Publication Type: Abstract Only
Publication Acceptance Date: 9/22/1997
Publication Date: N/A
Interpretive Summary: Not required.

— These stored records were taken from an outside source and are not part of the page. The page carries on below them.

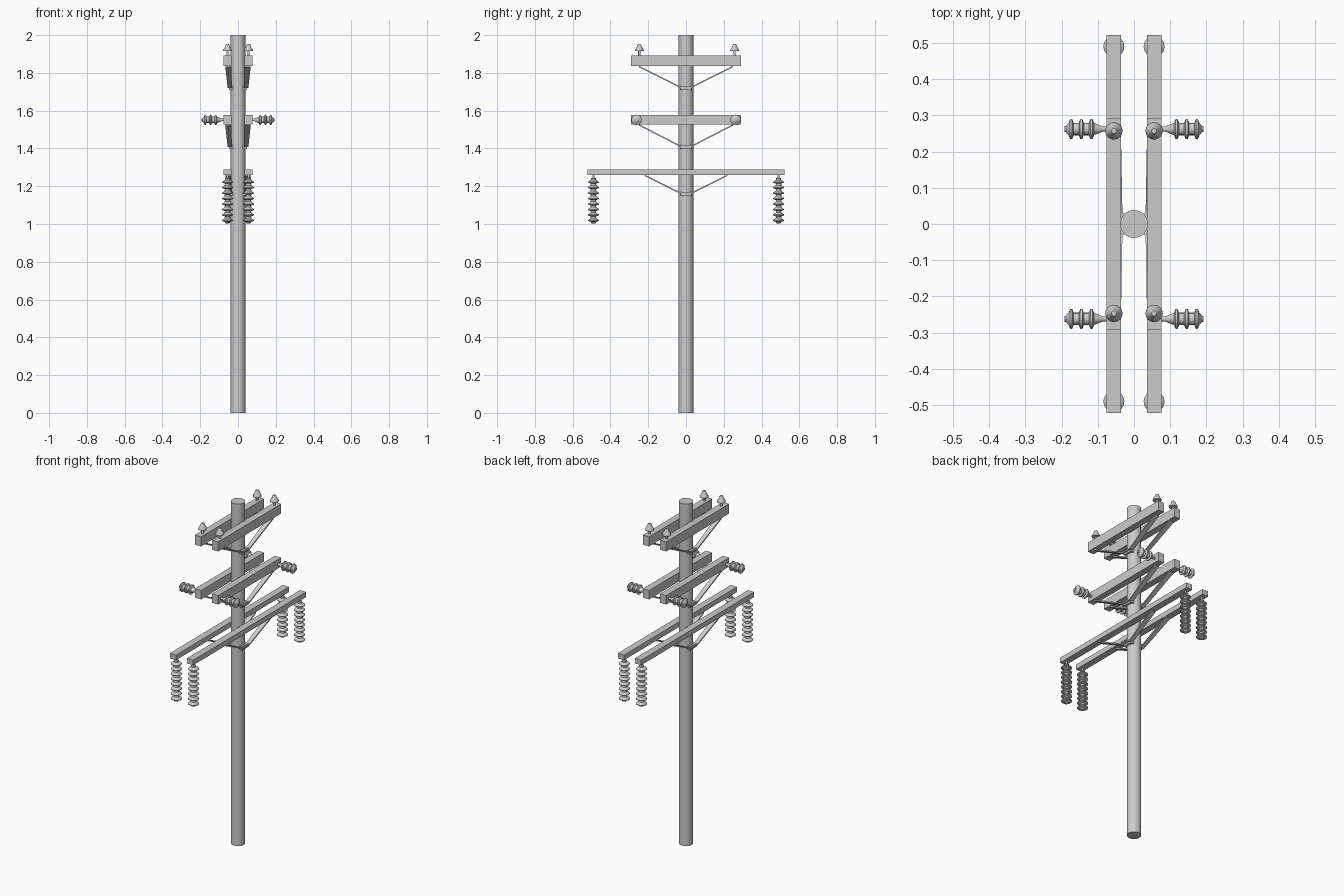
import bpy, bmesh, math
from mathutils import Matrix, Vector

if "Cube" in bpy.data.objects:
    bpy.data.objects.remove(bpy.data.objects["Cube"])


def finish(name, bm, smooth=False):
    bmesh.ops.recalc_face_normals(bm, faces=bm.faces)
    me = bpy.data.meshes.new(name)
    bm.to_mesh(me)
    bm.free()
    ob = bpy.data.objects.new(name, me)
    bpy.context.collection.objects.link(ob)
    if smooth:
        bpy.ops.object.select_all(action='DESELECT')
        ob.select_set(True)
        bpy.context.view_layer.objects.active = ob
        bpy.ops.object.shade_smooth_by_angle(angle=math.radians(40))
    return ob


def box(name, center, size):
    bm = bmesh.new()
    bmesh.ops.create_cube(bm, size=1, matrix=Matrix.Translation(center) @ Matrix.Diagonal((*size, 1)))
    return finish(name, bm)


def lathe(name, profile, origin, axis=(0, 0, 1), sides=16):
    # revolve (radius, height) points about an axis, capped at both ends
    bm = bmesh.new()
    rings = [[bm.verts.new((r * math.cos(2 * math.pi * i / sides),
                            r * math.sin(2 * math.pi * i / sides), h))
              for i in range(sides)] for r, h in profile]
    for a, b in zip(rings, rings[1:]):
        for i in range(sides):
            j = (i + 1) % sides
            bm.faces.new((a[i], a[j], b[j], b[i]))
    bm.faces.new(rings[0][::-1])
    bm.faces.new(rings[-1])
    rot = Vector((0, 0, 1)).rotation_difference(Vector(axis)).to_matrix().to_4x4()
    bm.transform(Matrix.Translation(origin) @ rot)
    return finish(name, bm, True)


def strap(name, side, y_end, z_top, z_low):
    # bent flat bar: (y, z, inner x, outer x) stations, thickened downwards
    t = 0.008
    stations = [(-y_end, z_top, .036, .067), (-.03, z_low, .032, .055),
                (.03, z_low, .032, .055), (y_end, z_top, .036, .067)]
    bm = bmesh.new()
    rings = [[bm.verts.new((side * x, y, z + dz)) for x, dz in
              ((xi, 0), (xo, 0), (xo, -t), (xi, -t))] for y, z, xi, xo in stations]
    for a, b in zip(rings, rings[1:]):
        for i in range(4):
            j = (i + 1) % 4
            bm.faces.new((a[i], a[j], b[j], b[i]))
    bm.faces.new(rings[0])
    bm.faces.new(rings[-1])
    finish(name, bm)


# insulator profiles
pin = [(.006, 0), (.006, .024), (.023, .024), (.024, .029), (.019, .038),
       (.013, .047), (.011, .056), (.007, .061)]

post = [(.007, 0), (.007, .012), (.013, .026), (.016, .034)]
for h in (.043, .071, .099):
    post += [(.017, h - .007), (.027, h - .003), (.028, h), (.027, h + .003), (.017, h + .007)]
post += [(.012, .111), (.008, .113), (.008, .118)]

string = [(.006, 0), (.006, .016), (.013, .018), (.013, .026)]
for k in range(8):
    h = .026 + k * .029
    string += [(.015, h), (.029, h + .011), (.029, h + .015), (.014, h + .020)]
string += [(.012, .255), (.006, .258)]

# pole
lathe("pole", [(.0385, 0), (.0385, 2)], (0, 0, 0), sides=24)

# cross-arm tiers: name, half length, bottom z, top z, brace end y, brace low z
tiers = [("upper", .291, 1.836, 1.892, .25, 1.728),
         ("middle", .291, 1.526, 1.578, .25, 1.416),
         ("lower", .522, 1.259, 1.289, .22, 1.168)]

for sx, side in ((-1, "left"), (1, "right")):
    x = sx * .0555
    for name, half, z0, z1, ye, zl in tiers:
        box(f"{name}_crossarm_{side}", (x, 0, (z0 + z1) / 2), (.040, 2 * half, z1 - z0))
        strap(f"{name}_brace_{side}", sx, ye, z0 + .003, zl)
        box(f"{name}_brace_bracket_{side}", (sx * .037, 0, zl - .008), (.022, .058, .020))
    for sy, end in ((-1, "front"), (1, "back")):
        lathe(f"pin_insulator_{side}_{end}", pin, (x, sy * .252 + .005, 1.891))
        lathe(f"post_insulator_{side}_{end}", post, (sx * .0745, sy * .262, 1.551), (sx, 0, 0))
        lathe(f"suspension_insulator_{side}_{end}", string, (x, sy * .49, 1.26), (0, 0, -1))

Technical Abstract: Mass screening of pea germplasm in Australia using unreplicated field trials at nine sites and over four years were used to classify Pisum germplasm (P. sativum L. and P. fulvum Sibth. and Sm) as potential sources of resistance to the pea weevil, Bruchus pisorum (L.). The emergence of adult weevils from less than 10 percent of harvested seed was used as the selection criterion to indicate possible resistance. A total of 1,900 Pisum accessions were assessed using the field trials and 1,754 of the P. sativum accessions were eliminated. In the 18 P. fulvum accessions screened, the level of infestation by pea weevil was always below the arbitrary resistance to the pea weevil. Glasshouse trials to quantify pea weevil resistance in wild peas accessions in Australia and the USA using in situ screening techniques demonstrated the presence of a cotyledon based mechanism in all 31 P. fulvum accessions tested. The mechanism inhibited, to varying degrees, the development of pea weevil larvae as compared to control lines (commercial cultivars) in all the P. fulvum accessions. Larval mortality varied from 40-100 percent. The majority of larvae died as first instars before they had visibly damaged the cotyledons Screening trials in Australia and the USA indicated that populations of pea weevil in both countries respond in a similar way to the tested P. fulvum accessions.